Micky Arthur, the South African coach, was understandably downcast at the end of the second day's play at Centurion Park, terming it as an "ordinary" one for his side. He hailed New Zealand's fighting spirit and felt that their depth in batting, all the way till No.10, was always going to be an advantage.
"We probably didn't do ourselves any favours after lunch," said Arthur at the end of the day. "We gave the left-handers [Jacob Oram and Daniel Vettori] too much width, and let them get away from us. It was pretty disappointing and a pretty ordinary day at the end. At lunch time, we spoke about taking opportunities. We didn't do that against Australia, where we had 50-50 situations, but they took the opportunities better than we did. We wanted to turn that around, and we had them in a precarious position.

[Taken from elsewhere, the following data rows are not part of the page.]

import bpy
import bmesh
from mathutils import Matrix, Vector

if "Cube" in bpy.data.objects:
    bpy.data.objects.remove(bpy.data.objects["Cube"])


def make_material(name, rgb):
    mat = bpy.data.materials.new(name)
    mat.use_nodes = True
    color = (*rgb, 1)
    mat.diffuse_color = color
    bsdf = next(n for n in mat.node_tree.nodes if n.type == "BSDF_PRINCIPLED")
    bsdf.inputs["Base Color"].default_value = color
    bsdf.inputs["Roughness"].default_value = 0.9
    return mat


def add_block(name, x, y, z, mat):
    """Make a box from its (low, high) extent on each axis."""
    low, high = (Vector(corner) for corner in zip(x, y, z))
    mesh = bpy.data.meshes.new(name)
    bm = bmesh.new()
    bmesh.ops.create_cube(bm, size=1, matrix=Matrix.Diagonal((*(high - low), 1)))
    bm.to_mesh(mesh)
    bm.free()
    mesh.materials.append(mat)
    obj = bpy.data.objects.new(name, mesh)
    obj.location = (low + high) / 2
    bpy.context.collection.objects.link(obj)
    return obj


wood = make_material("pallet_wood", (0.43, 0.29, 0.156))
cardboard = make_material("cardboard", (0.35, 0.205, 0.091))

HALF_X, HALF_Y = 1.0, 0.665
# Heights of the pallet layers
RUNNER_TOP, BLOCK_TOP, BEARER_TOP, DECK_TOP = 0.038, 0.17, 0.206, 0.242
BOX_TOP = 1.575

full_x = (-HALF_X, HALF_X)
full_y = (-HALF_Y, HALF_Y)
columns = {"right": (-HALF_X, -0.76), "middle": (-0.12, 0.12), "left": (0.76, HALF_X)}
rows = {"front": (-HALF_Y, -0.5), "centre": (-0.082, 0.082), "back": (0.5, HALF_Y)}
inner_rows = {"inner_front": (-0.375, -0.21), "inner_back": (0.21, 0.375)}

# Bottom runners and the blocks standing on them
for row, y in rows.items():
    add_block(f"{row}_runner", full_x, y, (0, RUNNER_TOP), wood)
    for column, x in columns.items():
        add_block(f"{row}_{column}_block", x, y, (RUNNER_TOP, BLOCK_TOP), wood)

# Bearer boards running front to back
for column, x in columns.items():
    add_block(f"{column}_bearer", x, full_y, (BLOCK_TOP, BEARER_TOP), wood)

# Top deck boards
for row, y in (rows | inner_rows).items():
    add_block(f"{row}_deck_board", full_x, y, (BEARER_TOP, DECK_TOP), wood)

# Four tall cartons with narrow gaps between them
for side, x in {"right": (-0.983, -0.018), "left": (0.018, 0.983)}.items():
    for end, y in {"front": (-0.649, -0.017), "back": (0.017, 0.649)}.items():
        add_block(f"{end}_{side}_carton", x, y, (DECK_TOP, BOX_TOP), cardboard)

Oram and Vettori added 183 for the seventh wicket, helping New Zealand gain a handy 51-run lead. Arthur revealed that South Africa's pressure tactics had worked with New Zealand's top order, but come unstuck when faced with Oram and Vettori. "We planned for that," he said. "We wanted to put the likes of [Stephen] Fleming, [Scott] Styris and [Nathan] Astle under pressure, and we did that nicely - and then Jacob popped up and played fantastically well. And even a guy like [James] Franklin played some fantastic shots. I guess New Zealand are a little like us - they bat all the way down."
Oram, who made a career best 133, said it had been an emotional experience reaching his third Test century, after being out of Test cricket for nearly 18 months owing to a a string of injuries. "From a purely stroke-making point of view, it was the worst of the three [centuries]," he continued. "I never felt comfortable at all, and I didn't feel as good as I would have liked technically. But for the team, and the situation we were in, it was probably my best."
Considering the value of the century, it was surprising to observe Oram's relatively muted reaction after bringing up the landmark, when he saluted the dressing room and embraced Vettori. "I think it was a combination of a couple of things," he said about his reaction. "Firstly being out of Test cricket for however long it's been since Australia and also the nervousness and anxiety I had pre-Test. It built up due to the fact I hadn't played for so long. You're always doubting yourself - am I up to speed after such a long break? But it was an unbelievable feeling especially considering the position we had found ourselves in."